____ INPUT DATA

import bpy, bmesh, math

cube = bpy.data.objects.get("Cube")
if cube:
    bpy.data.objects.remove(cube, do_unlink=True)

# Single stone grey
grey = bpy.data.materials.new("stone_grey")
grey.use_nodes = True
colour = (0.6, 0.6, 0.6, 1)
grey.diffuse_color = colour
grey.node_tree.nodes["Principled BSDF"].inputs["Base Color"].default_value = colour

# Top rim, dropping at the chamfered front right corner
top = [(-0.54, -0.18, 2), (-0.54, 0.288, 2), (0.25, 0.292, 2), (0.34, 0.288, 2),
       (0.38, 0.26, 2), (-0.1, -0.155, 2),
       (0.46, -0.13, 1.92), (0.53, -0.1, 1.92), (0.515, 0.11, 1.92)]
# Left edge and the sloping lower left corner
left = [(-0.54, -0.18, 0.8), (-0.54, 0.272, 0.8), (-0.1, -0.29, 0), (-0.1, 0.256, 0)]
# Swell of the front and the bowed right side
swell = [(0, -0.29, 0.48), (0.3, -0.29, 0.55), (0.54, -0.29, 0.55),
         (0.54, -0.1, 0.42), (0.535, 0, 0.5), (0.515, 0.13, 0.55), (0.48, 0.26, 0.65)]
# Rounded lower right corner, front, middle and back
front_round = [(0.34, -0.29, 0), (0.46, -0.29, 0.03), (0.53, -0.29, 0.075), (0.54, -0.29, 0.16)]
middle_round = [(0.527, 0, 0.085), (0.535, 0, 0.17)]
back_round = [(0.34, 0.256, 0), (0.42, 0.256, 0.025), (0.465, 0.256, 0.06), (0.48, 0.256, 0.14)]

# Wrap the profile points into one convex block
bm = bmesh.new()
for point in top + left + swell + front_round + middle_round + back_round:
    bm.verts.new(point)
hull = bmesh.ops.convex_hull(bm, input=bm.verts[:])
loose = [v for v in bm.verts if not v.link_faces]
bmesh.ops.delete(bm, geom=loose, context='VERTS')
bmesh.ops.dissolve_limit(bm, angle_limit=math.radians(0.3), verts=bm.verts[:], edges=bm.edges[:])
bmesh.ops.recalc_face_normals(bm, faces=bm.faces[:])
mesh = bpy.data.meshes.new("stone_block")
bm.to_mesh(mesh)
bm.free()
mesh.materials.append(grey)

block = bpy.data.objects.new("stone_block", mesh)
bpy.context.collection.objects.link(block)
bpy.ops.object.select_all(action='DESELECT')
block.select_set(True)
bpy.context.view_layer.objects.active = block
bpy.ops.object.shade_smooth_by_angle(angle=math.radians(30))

________

** EXERCISE DESCRIPTION **
From the start of the data to the line that holds "bm.verts.new(point)", retype each line exactly, with both ends included.

** WRITTEN SOLUTION **
import bpy, bmesh, math

cube = bpy.data.objects.get("Cube")
if cube:
    bpy.data.objects.remove(cube, do_unlink=True)

# Single stone grey
grey = bpy.data.materials.new("stone_grey")
grey.use_nodes = True
colour = (0.6, 0.6, 0.6, 1)
grey.diffuse_color = colour
grey.node_tree.nodes["Principled BSDF"].inputs["Base Color"].default_value = colour

# Top rim, dropping at the chamfered front right corner
top = [(-0.54, -0.18, 2), (-0.54, 0.288, 2), (0.25, 0.292, 2), (0.34, 0.288, 2),
       (0.38, 0.26, 2), (-0.1, -0.155, 2),
       (0.46, -0.13, 1.92), (0.53, -0.1, 1.92), (0.515, 0.11, 1.92)]
# Left edge and the sloping lower left corner
left = [(-0.54, -0.18, 0.8), (-0.54, 0.272, 0.8), (-0.1, -0.29, 0), (-0.1, 0.256, 0)]
# Swell of the front and the bowed right side
swell = [(0, -0.29, 0.48), (0.3, -0.29, 0.55), (0.54, -0.29, 0.55),
         (0.54, -0.1, 0.42), (0.535, 0, 0.5), (0.515, 0.13, 0.55), (0.48, 0.26, 0.65)]
# Rounded lower right corner, front, middle and back
front_round = [(0.34, -0.29, 0), (0.46, -0.29, 0.03), (0.53, -0.29, 0.075), (0.54, -0.29, 0.16)]
middle_round = [(0.527, 0, 0.085), (0.535, 0, 0.17)]
back_round = [(0.34, 0.256, 0), (0.42, 0.256, 0.025), (0.465, 0.256, 0.06), (0.48, 0.256, 0.14)]

# Wrap the profile points into one convex block
bm = bmesh.new()
for point in top + left + swell + front_round + middle_round + back_round:
    bm.verts.new(point)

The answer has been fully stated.